It hasn’t been easy. Sometimes I say to myself, “This is what I was trying to get away from! This is what I was sick and tired of seeing in my home. And here I am going ahead and doing all these things for strangers!” The wife’s attitude through all this has a great effect on her husband. In my case, I want him sober at all costs, so I try to keep those occasional rebellious feelings to myself.
Through these experiences, I think, I have become a more generous, more understanding person. I have acquired more compassion both for my husband and for the poor, suffering alcoholics he has brought into our home. Above all – and this is very important – my children understand their father’s problem and understand why all those strangers pop into our home at unexpected times.
Their friends know about their father’s “allergy” to alcohol, and so do my friends and co-workers. We are no longer ashamed of him. He has a sickness, and he is doing something about it. So I go along willingly with everything he does in regard to his alcoholic problem. The more people he helps, the longer he will stay sober and the happier we all will be. Too many years have gone by since I was first introduced to his drinking. If he went on one more drunk at this late stage in the game, I don’t know what it would do to me and, most of all, to him.
Please – if anyone who reads this has a loved one trying to kick the drinking habit, remember it is a sickness. If he is fortunate enough to walk through the doors of

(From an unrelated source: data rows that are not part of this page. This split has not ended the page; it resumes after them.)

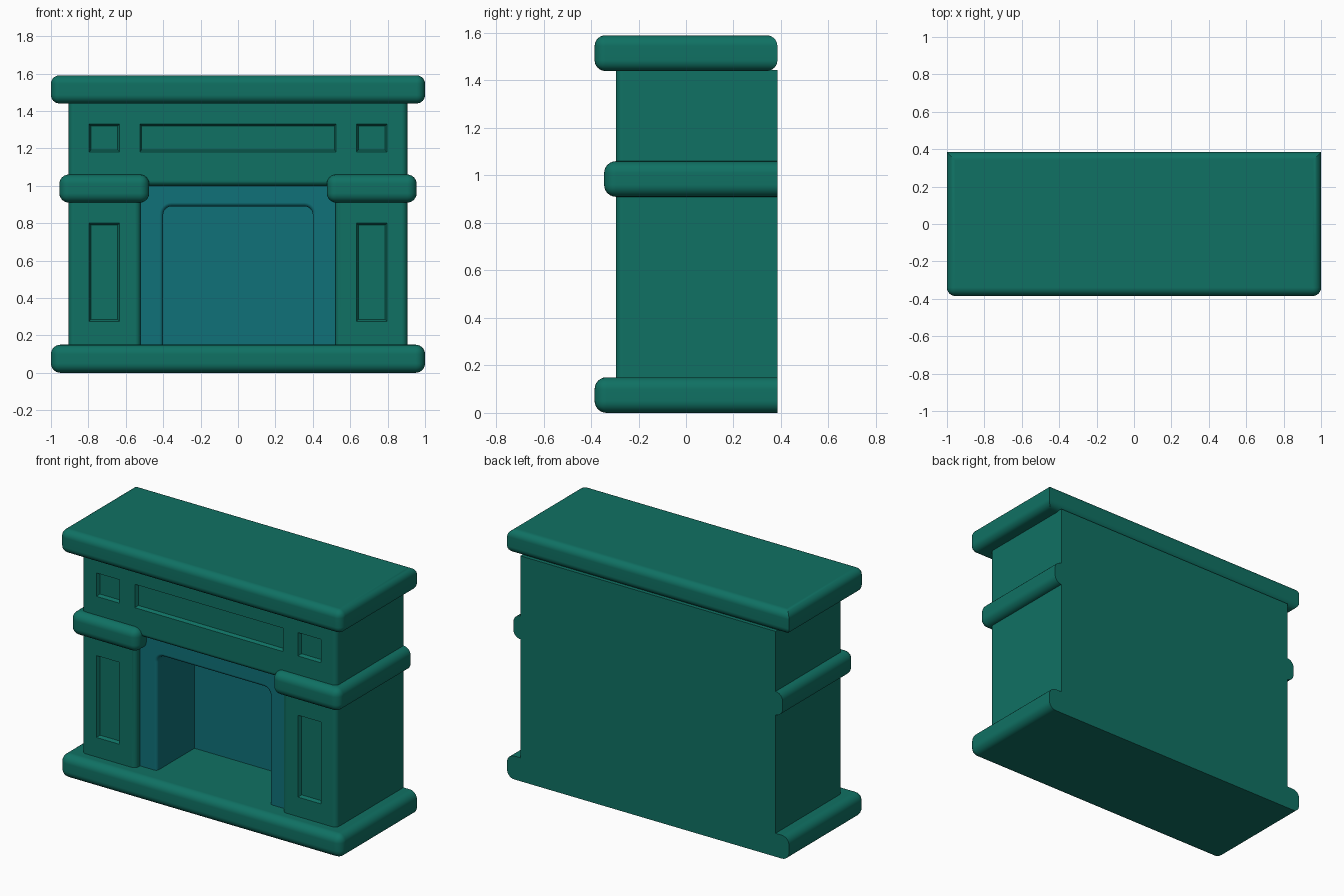
import bpy, bmesh, math

if "Cube" in bpy.data.objects:
    bpy.data.objects.remove(bpy.data.objects["Cube"])


def material(name, rgb):
    m = bpy.data.materials.new(name)
    m.diffuse_color = (*rgb, 1)
    m.use_nodes = True
    m.node_tree.nodes["Principled BSDF"].inputs["Base Color"].default_value = m.diffuse_color
    return m


GREEN = material("deep green", (0.005, 0.165, 0.125))
TEAL = material("dark teal", (0.005, 0.165, 0.190))
FRONT, BACK = -0.295, 0.385


def to_object(name, bm, mats):
    bmesh.ops.recalc_face_normals(bm, faces=bm.faces)
    me = bpy.data.meshes.new(name)
    bm.to_mesh(me)
    bm.free()
    for m in mats:
        me.materials.append(m)
    ob = bpy.data.objects.new(name, me)
    bpy.context.collection.objects.link(ob)
    return ob


def finish(ob):
    bpy.ops.object.select_all(action='DESELECT')
    ob.select_set(True)
    bpy.context.view_layer.objects.active = ob
    bpy.ops.object.shade_smooth_by_angle(angle=math.radians(30))
    w = ob.modifiers.new("even_shading", 'WEIGHTED_NORMAL')
    w.keep_sharp = True


def round_edges(bm, edges, r, seg=6):
    bmesh.ops.bevel(bm, geom=edges, offset=r, offset_type='OFFSET',
                    segments=seg, profile=0.5, affect='EDGES', clamp_overlap=True)


def frustum(bm, x0, x1, z0, z1, ya, yb, shrink=0.0):
    a = [bm.verts.new((x, ya, z)) for x, z in ((x0, z0), (x1, z0), (x1, z1), (x0, z1))]
    s = shrink
    b = [bm.verts.new((x, yb, z)) for x, z in
         ((x0 + s, z0 + s), (x1 - s, z0 + s), (x1 - s, z1 - s), (x0 + s, z1 - s))]
    bm.faces.new(a)
    bm.faces.new(b[::-1])
    for i in range(4):
        j = (i + 1) % 4
        bm.faces.new((a[i], b[i], b[j], a[j]))


def slab(name, x0, x1, y0, z0, z1, r, round_back=False):
    """Rounded slab whose back stays flat against the wall."""
    bm = bmesh.new()
    frustum(bm, x0, x1, z0, z1, y0, BACK)
    bmesh.ops.recalc_face_normals(bm, faces=bm.faces)
    edges = []
    for e in bm.edges:
        a, b = (v.co for v in e.verts)
        at_back = min(a.y, b.y) > BACK - 1e-4
        if not at_back or (round_back and abs(a.z - b.z) < 1e-4):
            edges.append(e)
    round_edges(bm, edges, r)
    finish(to_object(name, bm, [GREEN]))


# base, mantel shelf and the two side ledges
slab("base", -1, 1, -0.385, 0, 0.15, 0.05)
slab("mantel_shelf", -1, 1, -0.385, 1.44, 1.59, 0.045, round_back=True)
slab("ledge_left", -0.955, -0.475, -0.345, 0.91, 1.06, 0.05)
slab("ledge_right", 0.475, 0.955, -0.345, 0.91, 1.06, 0.05)

# body: pilasters and frieze in one block with a pocket for the firebox
W, O, Z0, ZO, Z1, POCKET = 0.905, 0.52, 0.14, 1.0, 1.445, 0.13
bm = bmesh.new()
outline = [(-W, Z0), (-O, Z0), (-O, ZO), (O, ZO), (O, Z0), (W, Z0), (W, Z1), (-W, Z1)]
f = [bm.verts.new((x, FRONT, z)) for x, z in outline]
p = {i: bm.verts.new((outline[i][0], POCKET, outline[i][1])) for i in (1, 2, 3, 4)}
b = {i: bm.verts.new((outline[i][0], BACK, outline[i][1])) for i in (0, 5, 6, 7)}
bm.faces.new(f)
for i, j in ((1, 2), (2, 3), (3, 4)):
    bm.faces.new((f[i], f[j], p[j], p[i]))
for i, j in ((5, 6), (6, 7), (7, 0)):
    bm.faces.new((f[i], f[j], b[j], b[i]))
bm.faces.new((b[0], b[5], b[6], b[7]))
bm.faces.new((p[1], p[2], p[3], p[4])).material_index = 1   # firebox back
bm.faces.new((f[0], f[1], p[1], p[4], f[4], f[5], b[5], b[0]))
bmesh.ops.recalc_face_normals(bm, faces=bm.faces)
edges = []
for e in bm.edges:
    u, v = (q.co for q in e.verts)
    if max(u.y, v.y) < FRONT + 1e-4 and (u.z + v.z) / 2 > Z0 + 0.01 and (u.z + v.z) / 2 < Z1 - 0.01:
        edges.append(e)
round_edges(bm, edges, 0.03)
body = to_object("body", bm, [GREEN, TEAL])

# recessed panels with sloped rims
bm = bmesh.new()
panels = [(-0.525, 0.525, 1.18, 1.33)]
for x0, x1 in ((-0.797, -0.633), (0.633, 0.797)):
    panels += [(x0, x1, 1.18, 1.33), (x0, x1, 0.275, 0.80)]
for x0, x1, z0, z1 in panels:
    g = 0.01
    frustum(bm, x0 - g, x1 + g, z0 - g, z1 + g, FRONT - 0.02, FRONT + 0.02, 2 * g)
cutter = to_object("panel_cutter", bm, [GREEN])
cutter.hide_render = True
cut = body.modifiers.new("panels", 'BOOLEAN')
cut.operation, cut.solver, cut.object = 'DIFFERENCE', 'EXACT', cutter
bpy.context.view_layer.objects.active = body
body.select_set(True)
bpy.ops.object.modifier_apply(modifier=cut.name)
bpy.data.objects.remove(cutter)
finish(body)

# firebox surround: arch frame with rounded upper corners
HX, HZ, R, SF = 0.40, 0.89, 0.045, -0.25
inner = [(-HX, Z0)]
for cx, start in ((-HX + R, 180), (HX - R, 90)):
    for k in range(7):
        t = math.radians(start - 15 * k)
        inner.append((cx + R * math.cos(t), HZ - R + R * math.sin(t)))
inner.append((HX, Z0))
loop = inner + [(O + 0.01, Z0), (O + 0.01, ZO + 0.01), (-O - 0.01, ZO + 0.01), (-O - 0.01, Z0)]
bm = bmesh.new()
fr = [bm.verts.new((x, SF, z)) for x, z in loop]
bk = [bm.verts.new((x, POCKET + 0.01, z)) for x, z in loop]
bm.faces.new(fr)
bm.faces.new(bk[::-1])
for i in range(len(loop)):
    j = (i + 1) % len(loop)
    bm.faces.new((fr[i], bk[i], bk[j], fr[j]))
bmesh.ops.recalc_face_normals(bm, faces=bm.faces)
rim = [bm.edges.get((fr[i], fr[i + 1])) for i in range(len(inner) - 1)]
round_edges(bm, rim, 0.02, 4)
finish(to_object("firebox_surround", bm, [TEAL]))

Alcoholics Anonymous, walk in with him and stay at his side through it all, because he needs all the help he can get. Above all, have faith and trust and hope, and one day at a time, with the help of God, you can both live to be very, very happy, as my husband and I now are, after being married twenty years.